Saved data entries
*** Begin section ***

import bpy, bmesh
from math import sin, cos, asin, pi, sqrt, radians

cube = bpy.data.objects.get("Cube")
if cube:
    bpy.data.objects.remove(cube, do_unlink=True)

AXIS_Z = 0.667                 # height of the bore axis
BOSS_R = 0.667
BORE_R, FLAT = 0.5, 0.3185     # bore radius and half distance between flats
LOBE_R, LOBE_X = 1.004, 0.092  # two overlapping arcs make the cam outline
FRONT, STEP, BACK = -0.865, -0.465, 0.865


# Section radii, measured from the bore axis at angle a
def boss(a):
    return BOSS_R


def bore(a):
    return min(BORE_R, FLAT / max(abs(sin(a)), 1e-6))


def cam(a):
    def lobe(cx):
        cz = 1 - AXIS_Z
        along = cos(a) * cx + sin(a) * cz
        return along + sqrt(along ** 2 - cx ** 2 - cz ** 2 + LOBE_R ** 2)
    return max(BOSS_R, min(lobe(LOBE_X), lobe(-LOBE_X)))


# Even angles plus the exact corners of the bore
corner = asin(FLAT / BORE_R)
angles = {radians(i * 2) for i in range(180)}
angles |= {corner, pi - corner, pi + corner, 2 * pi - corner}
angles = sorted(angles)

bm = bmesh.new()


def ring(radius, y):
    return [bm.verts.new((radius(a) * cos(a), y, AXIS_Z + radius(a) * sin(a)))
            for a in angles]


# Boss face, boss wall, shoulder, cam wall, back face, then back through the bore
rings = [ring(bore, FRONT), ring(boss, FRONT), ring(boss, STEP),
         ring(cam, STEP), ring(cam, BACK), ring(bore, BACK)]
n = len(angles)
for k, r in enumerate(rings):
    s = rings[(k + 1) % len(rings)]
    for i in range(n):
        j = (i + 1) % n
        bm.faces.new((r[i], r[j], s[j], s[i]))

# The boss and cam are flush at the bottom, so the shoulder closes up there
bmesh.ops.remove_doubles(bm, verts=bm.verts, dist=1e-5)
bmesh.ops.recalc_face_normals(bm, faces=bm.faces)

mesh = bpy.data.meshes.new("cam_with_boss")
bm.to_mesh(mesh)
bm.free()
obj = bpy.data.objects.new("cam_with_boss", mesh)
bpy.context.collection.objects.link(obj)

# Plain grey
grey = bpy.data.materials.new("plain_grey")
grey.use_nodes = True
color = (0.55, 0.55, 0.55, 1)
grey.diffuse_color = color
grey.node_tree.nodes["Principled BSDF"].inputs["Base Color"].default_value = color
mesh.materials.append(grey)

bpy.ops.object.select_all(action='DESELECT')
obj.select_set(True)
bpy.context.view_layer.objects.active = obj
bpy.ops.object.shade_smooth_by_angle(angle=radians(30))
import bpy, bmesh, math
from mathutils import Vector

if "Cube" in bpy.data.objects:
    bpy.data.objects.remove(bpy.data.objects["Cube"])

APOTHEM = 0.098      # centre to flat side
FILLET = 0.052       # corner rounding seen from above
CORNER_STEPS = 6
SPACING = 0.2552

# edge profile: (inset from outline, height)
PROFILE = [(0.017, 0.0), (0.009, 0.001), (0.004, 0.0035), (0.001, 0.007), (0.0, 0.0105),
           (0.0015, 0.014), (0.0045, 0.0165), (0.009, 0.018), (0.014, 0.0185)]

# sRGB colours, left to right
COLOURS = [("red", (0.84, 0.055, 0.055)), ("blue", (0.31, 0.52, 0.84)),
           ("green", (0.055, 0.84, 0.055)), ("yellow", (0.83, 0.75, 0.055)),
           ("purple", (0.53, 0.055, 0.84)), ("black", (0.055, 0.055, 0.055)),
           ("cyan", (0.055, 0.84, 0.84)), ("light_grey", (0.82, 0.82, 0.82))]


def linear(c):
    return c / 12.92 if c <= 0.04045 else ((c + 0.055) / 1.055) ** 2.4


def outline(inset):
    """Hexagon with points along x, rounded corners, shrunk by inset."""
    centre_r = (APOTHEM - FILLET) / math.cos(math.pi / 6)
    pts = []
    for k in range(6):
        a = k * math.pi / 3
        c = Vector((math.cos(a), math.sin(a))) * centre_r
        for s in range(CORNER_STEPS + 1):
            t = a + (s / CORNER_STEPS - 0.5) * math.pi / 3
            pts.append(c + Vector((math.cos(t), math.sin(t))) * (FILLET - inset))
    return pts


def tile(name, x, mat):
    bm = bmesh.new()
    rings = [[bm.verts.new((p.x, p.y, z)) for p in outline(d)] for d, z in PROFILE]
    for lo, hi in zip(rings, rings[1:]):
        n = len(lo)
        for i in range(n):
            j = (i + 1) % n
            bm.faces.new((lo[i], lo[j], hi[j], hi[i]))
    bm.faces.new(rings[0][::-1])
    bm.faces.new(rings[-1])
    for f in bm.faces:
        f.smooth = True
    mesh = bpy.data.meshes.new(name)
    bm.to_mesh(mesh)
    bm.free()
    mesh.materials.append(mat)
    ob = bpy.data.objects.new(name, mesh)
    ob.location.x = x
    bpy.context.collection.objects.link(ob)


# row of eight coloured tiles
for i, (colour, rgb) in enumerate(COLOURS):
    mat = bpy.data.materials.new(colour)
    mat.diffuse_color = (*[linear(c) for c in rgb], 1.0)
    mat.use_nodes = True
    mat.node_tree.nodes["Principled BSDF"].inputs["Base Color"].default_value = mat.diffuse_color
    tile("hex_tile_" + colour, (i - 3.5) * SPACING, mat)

*** End section ***

WHAT YOU ARE ASKED TO DO
Print exactly the lines between the line with "a = k * math.pi / 3" and the final line of the records above, both included.

ANSWER TO THIS PROBLEM
        a = k * math.pi / 3
        c = Vector((math.cos(a), math.sin(a))) * centre_r
        for s in range(CORNER_STEPS + 1):
            t = a + (s / CORNER_STEPS - 0.5) * math.pi / 3
            pts.append(c + Vector((math.cos(t), math.sin(t))) * (FILLET - inset))
    return pts


def tile(name, x, mat):
    bm = bmesh.new()
    rings = [[bm.verts.new((p.x, p.y, z)) for p in outline(d)] for d, z in PROFILE]
    for lo, hi in zip(rings, rings[1:]):
        n = len(lo)
        for i in range(n):
            j = (i + 1) % n
            bm.faces.new((lo[i], lo[j], hi[j], hi[i]))
    bm.faces.new(rings[0][::-1])
    bm.faces.new(rings[-1])
    for f in bm.faces:
        f.smooth = True
    mesh = bpy.data.meshes.new(name)
    bm.to_mesh(mesh)
    bm.free()
    mesh.materials.append(mat)
    ob = bpy.data.objects.new(name, mesh)
    ob.location.x = x
    bpy.context.collection.objects.link(ob)


# row of eight coloured tiles
for i, (colour, rgb) in enumerate(COLOURS):
    mat = bpy.data.materials.new(colour)
    mat.diffuse_color = (*[linear(c) for c in rgb], 1.0)
    mat.use_nodes = True
    mat.node_tree.nodes["Principled BSDF"].inputs["Base Color"].default_value = mat.diffuse_color
    tile("hex_tile_" + colour, (i - 3.5) * SPACING, mat)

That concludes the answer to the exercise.